March 16, 2009

Remembering the "African Jonestown"

“There is a way that seems right to a man, but in the end it leads to death.” (Proverbs 14:12)

Can cults be dangerous?

You won’t have to convince Ugandans. Their recent history is enough to persuade them of the serious harm cults can bring.

Nine years ago this week, on March 17, 2000, a tragedy took place that has come to be known as the Kanungu Massacre—or the “African Jonestown.” Hundreds of men, women, and children perished in a southern Uganda town after being locked into a church building which was then set ablaze. The media called it a “mass suicide,” but the facts point to something quite different.

MRTCG LeadersSwiss scholar Jean-François Mayer explains that the group first “emerged around [Roman Catholic] visionaries who shared their messages and were able to attract a following which even included a few priests.” Credonia Mwerinde and other local visionaries reported that the Virgin Mary told them the end of the world was fast approaching and that only those who had properly purified themselves would be prepared for Christ’s return. Joseph Kibweteere joined Mwerinde and other Catholics in spreading this end-time message, and in 1989 the two and several others founded the Movement for the Restoration of the Ten Commandments of God (MRTCG).

The MRTCG grew as its doomsday message found a ready audience. Most scholars agree that political instability, corrupt Catholic leadership, and an AIDS epidemic led many Ugandans to believe in the need for moral renewal in the midst of global collapse. The cult eventually located its headquarters in what is now the Kanungu district, where Mwerinde’s father gave them a large area of land before he died.

Those who joined were required to surrender all of their earthly possessions and live a strict lifestyle of devotion to God. By submitting to the absolute leadership of Kibweteere, Mwerinde, and others they would escape the wrath to come. Sex was forbidden among married couples, and their children were moved to live elsewhere. At times, even speaking was forbidden. Living in the highly controlled compound separated them from the rest of society and made them dependent on the group.

The MRTCG leadership predicted that Jesus would return by the year 2000; questions and disaffection arose when January arrived and the prophecy failed. Leaders quickly set March 17th as the new date. Unknown to their followers, Kibweteere, Mwerinde, and their accomplices started planning the end of their movement before it could unravel completely. Much of the group’s property and livestock was sold off for next to nothing. A communal feast was held on March 15. And one leader was spotted purchasing sulfuric acid, which would intensify a fire.

KanunguAt the appointed hour the faithful gathered in the church to welcome their day of deliverance, perhaps not noticing that the doors and windows had been boarded up. In the midst of their singing and prayers, a loud explosion was heard, and fire ripped through the church.

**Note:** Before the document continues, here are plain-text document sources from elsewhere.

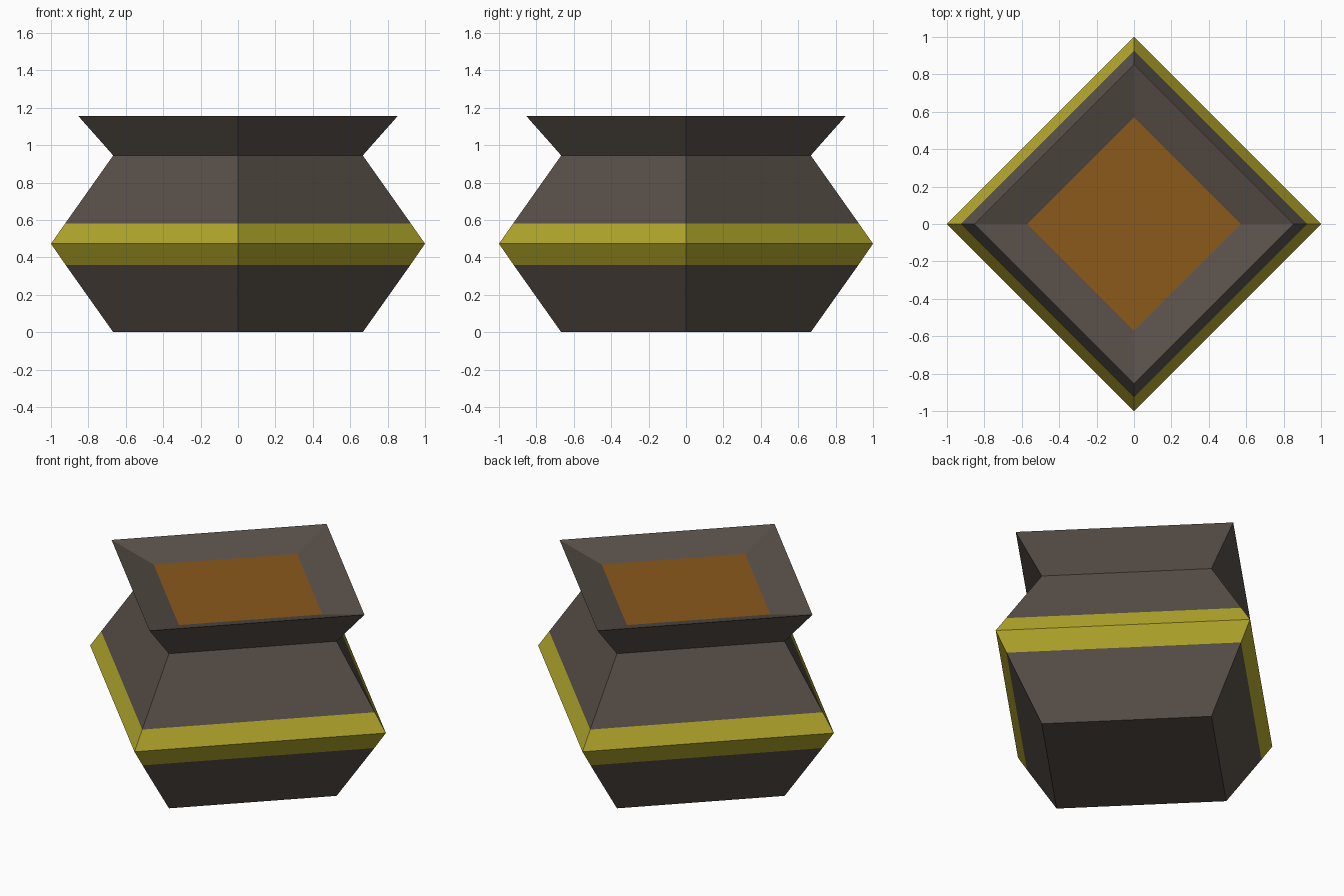
import bpy, bmesh
from math import cos, sin, pi

if "Cube" in bpy.data.objects:
    bpy.data.objects.remove(bpy.data.objects["Cube"])

SIDES = 4


def material(name, rgb):
    m = bpy.data.materials.new(name)
    m.diffuse_color = (*rgb, 1)
    m.use_nodes = True
    m.node_tree.nodes["Principled BSDF"].inputs["Base Color"].default_value = m.diffuse_color
    return m


clay = material("dark_clay", (0.10, 0.08, 0.066))
yellow = material("yellow_glaze", (0.45, 0.39, 0.025))
orange = material("orange_filling", (0.26, 0.10, 0.012))


def lathe(name, profile, mat, cap_first=False):
    """Four-sided turned shape from (radius, height) points, corners on the axes."""
    bm = bmesh.new()
    rings = [[bm.verts.new((r * cos(2 * pi * i / SIDES), r * sin(2 * pi * i / SIDES), z))
              for i in range(SIDES)] for r, z in profile]
    for a, b in zip(rings, rings[1:]):
        for i in range(SIDES):
            j = (i + 1) % SIDES
            bm.faces.new((a[i], a[j], b[j], b[i]))
    if cap_first:
        bm.faces.new(rings[0][::-1] if len(rings) > 1 else rings[0])
    me = bpy.data.meshes.new(name)
    bm.to_mesh(me)
    bm.free()
    me.materials.append(mat)
    ob = bpy.data.objects.new(name, me)
    bpy.context.collection.objects.link(ob)
    return ob


# Lower body with closed base
lathe("lower_body", [(0.667, 0), (0.922, 0.36)], clay, cap_first=True)
# Glazed band around the widest point
lathe("belly_band", [(0.922, 0.36), (1.0, 0.473), (0.925, 0.58)], yellow)
# Shoulder, flared neck and the sloping inside of the rim
lathe("shoulder_and_rim", [(0.925, 0.58), (0.667, 0.945), (0.855, 1.157), (0.57, 1.083)], clay)
# Flat filling inside the mouth
lathe("filling", [(0.57, 1.083)], orange, cap_first=True)
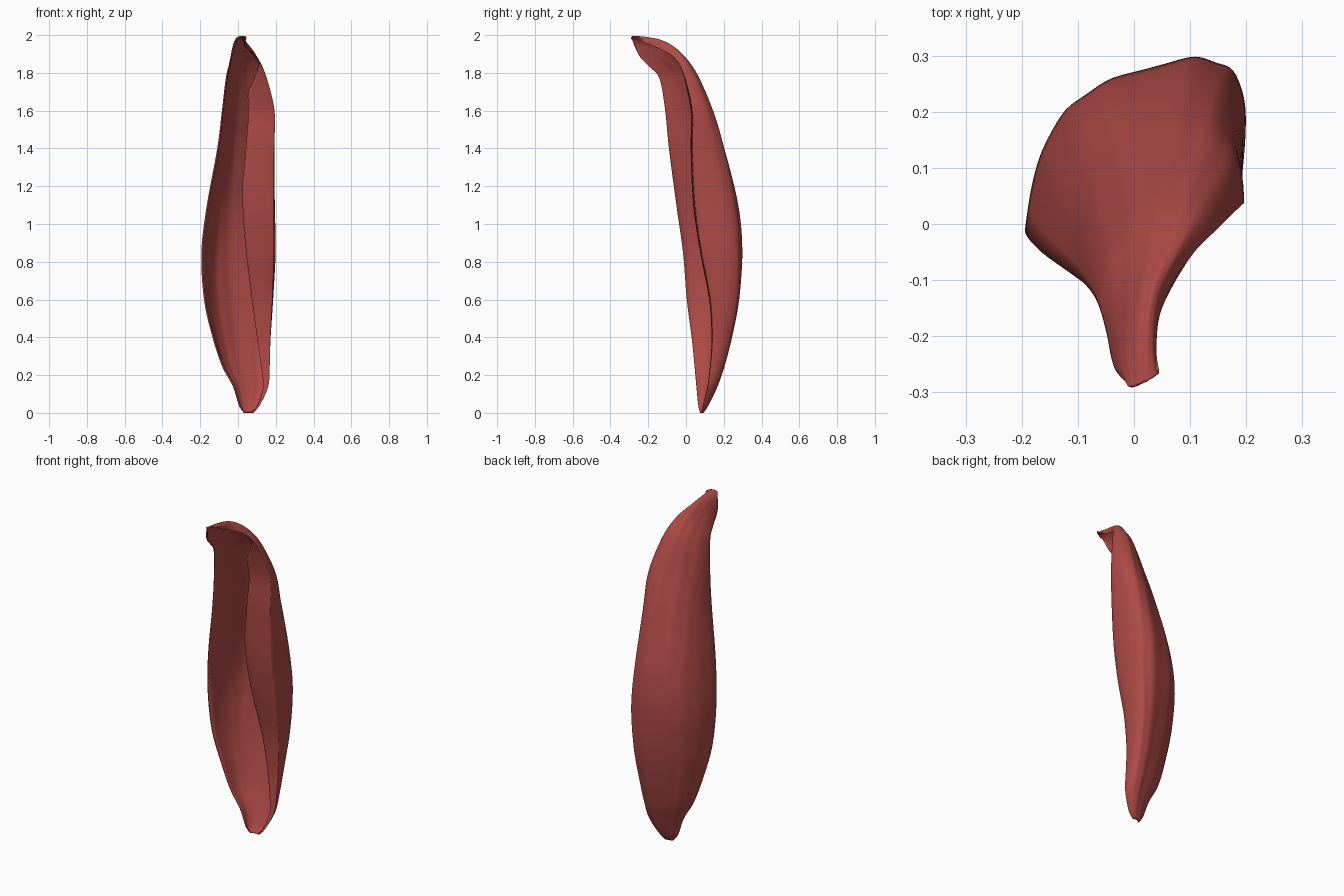
import bpy
import bmesh
import math
from mathutils import Vector

cube = bpy.data.objects.get("Cube")
if cube:
    bpy.data.objects.remove(cube, do_unlink=True)

# One flat red-brown colour for the whole husk
red = bpy.data.materials.new("dusty_red")
red.use_nodes = True
colour = (0.42, 0.068, 0.06, 1)
red.diffuse_color = colour
red.node_tree.nodes["Principled BSDF"].inputs["Base Color"].default_value = colour

# Each station: height, rim drop, boxiness power,
# right rim x y, spine x y, left rim x y
STATIONS = [
    (0, 0, 0.8, 0.03, 0.075, 0.055, 0.09, 0.08, 0.085),
    (0.04, 0, 0.8, 0.005, 0.065, 0.055, 0.115, 0.115, 0.09),
    (0.14, 0, 0.75, -0.025, 0.055, 0.055, 0.155, 0.16, 0.115),
    (0.25, 0, 0.7, -0.085, 0.045, 0.035, 0.187, 0.168, 0.13),
    (0.4, 0, 0.7, -0.135, 0.03, 0.025, 0.222, 0.172, 0.14),
    (0.6, 0, 0.67, -0.18, 0.005, 0.02, 0.258, 0.182, 0.13),
    (0.85, 0, 0.65, -0.194, -0.015, 0.03, 0.28, 0.19, 0.085),
    (1.1, 0, 0.68, -0.165, -0.05, 0.035, 0.26, 0.19, 0.05),
    (1.4, 0, 0.75, -0.11, -0.09, 0.045, 0.185, 0.192, 0.035),
    (1.6, 0, 0.87, -0.085, -0.11, 0.05, 0.12, 0.193, 0.035),
    (1.8, 0.03, 1, -0.065, -0.14, 0.04, 0.035, 0.147, -0.01),
    (1.91, 0.08, 1, -0.05, -0.19, 0.025, -0.06, 0.1, -0.06),
    (1.965, 0.085, 0.95, -0.04, -0.24, 0.01, -0.14, 0.05, -0.15),
    (1.985, 0.06, 0.9, -0.03, -0.265, 0.005, -0.22, 0.04, -0.22),
    (1.995, 0.02, 0.9, -0.01, -0.285, 0.01, -0.285, 0.045, -0.265),
]


def blend(a, b, c, d, t):
    """Smooth curve between b and c."""
    return 0.5 * (2 * b + (c - a) * t + (2 * a - 5 * b + 4 * c - d) * t * t
                  + (3 * b - a - 3 * c + d) * t ** 3)


def station_at(u):
    last = len(STATIONS) - 1
    i = min(int(u), last - 1)
    picks = [STATIONS[max(0, min(last, i + k))] for k in (-1, 0, 1, 2)]
    return [blend(*values, u - i) for values in zip(*picks)]


def section_point(station, s):
    """Point across the shell, s running 0 to 1 from left rim to right rim."""
    z, drop, power, rx, ry, bx, by, lx, ly = station
    right = Vector((rx, ry, z - drop))
    back = Vector((bx, by, z))
    left = Vector((lx, ly, z - drop * 0.4))
    middle = (left + right) / 2
    angle = math.pi * s
    across, depth = math.cos(angle), math.sin(angle)
    across = math.copysign(abs(across) ** power, across)
    depth = max(depth, 0) ** power
    point = middle + (left - middle) * across + (back - middle) * depth
    # Faint lengthwise ribs that fade at the rims and ends
    fade = depth * (right - left).length
    rib = math.sin(s * 40 - z * 3) + 0.6 * math.sin(s * 23 + z * 4)
    return point + (back - middle).normalized() * rib * fade * 0.006


def lip_point(station, t):
    """Point on the left rim's inward fold, t from the rim to its free edge."""
    z, lx, rx = station[0], station[7], station[3]
    fold = 0.1 + 0.4 * min(1, z / 1.2)
    width = (lx - rx) * fold * max(0.02, min(1, (1.9 - z) / 0.2))
    angle = t * math.pi / 2
    return section_point(station, 0) + Vector(
        (-width * (1 - math.cos(angle)), -0.07 * width * math.sin(angle), 0))


# Lofted, open-fronted shell with the left rim folded over
ROWS, COLUMNS, LIP = 112, 48, 10
bm = bmesh.new()
grid = []
for r in range(ROWS + 1):
    station = station_at((len(STATIONS) - 1) * r / ROWS)
    points = [lip_point(station, 1 - c / LIP) for c in range(LIP)]
    points += [section_point(station, c / COLUMNS) for c in range(COLUMNS + 1)]
    grid.append([bm.verts.new(p) for p in points])
for low, high in zip(grid, grid[1:]):
    for c in range(len(low) - 1):
        bm.faces.new((low[c], low[c + 1], high[c + 1], high[c]))

mesh = bpy.data.meshes.new("curved_husk")
bm.to_mesh(mesh)
bm.free()
mesh.materials.append(red)
husk = bpy.data.objects.new("curved_husk", mesh)
bpy.context.collection.objects.link(husk)

# Thin wall grown inward
wall = husk.modifiers.new("wall", "SOLIDIFY")
wall.thickness = 0.008
wall.offset = -1

bpy.context.view_layer.objects.active = husk
husk.select_set(True)
bpy.ops.object.shade_smooth_by_angle(angle=math.radians(60))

Escape was impossible. No one survived.

In the days that followed, Uganda police investigating MRTCG properties discovered hundreds more of the cult’s victims in mass burial sites at four locations across the country. The death toll from the cult continued to rise until excavations were called off. The final official number of those dead reached 770, though other estimates range as high as 900 to 1,000, and the actual count will likely never be known. The cult’s leaders have never been apprehended.

Nine years ago, Uganda experienced an unspeakable tragedy at the hands of a cult. Since then, Christian leaders have demanded accountability and sought to raise awareness of the dangers such groups pose to the church and society, even as cults multiply and the government entertains proposals to impose tighter restrictions on all religious organizations. We have been asked to help the Body of Christ in Uganda to warn and train believers so they can recognize and resist deception—in hopes that many can be spared not only the devastation that cults can cause in this life, but the infinitely greater loss of eternal separation from God in the next.

Please pray with us that soon we can establish ACFAR in Kampala to equip African Christians for the vital task of discernment, defending the faith, and cult evangelism.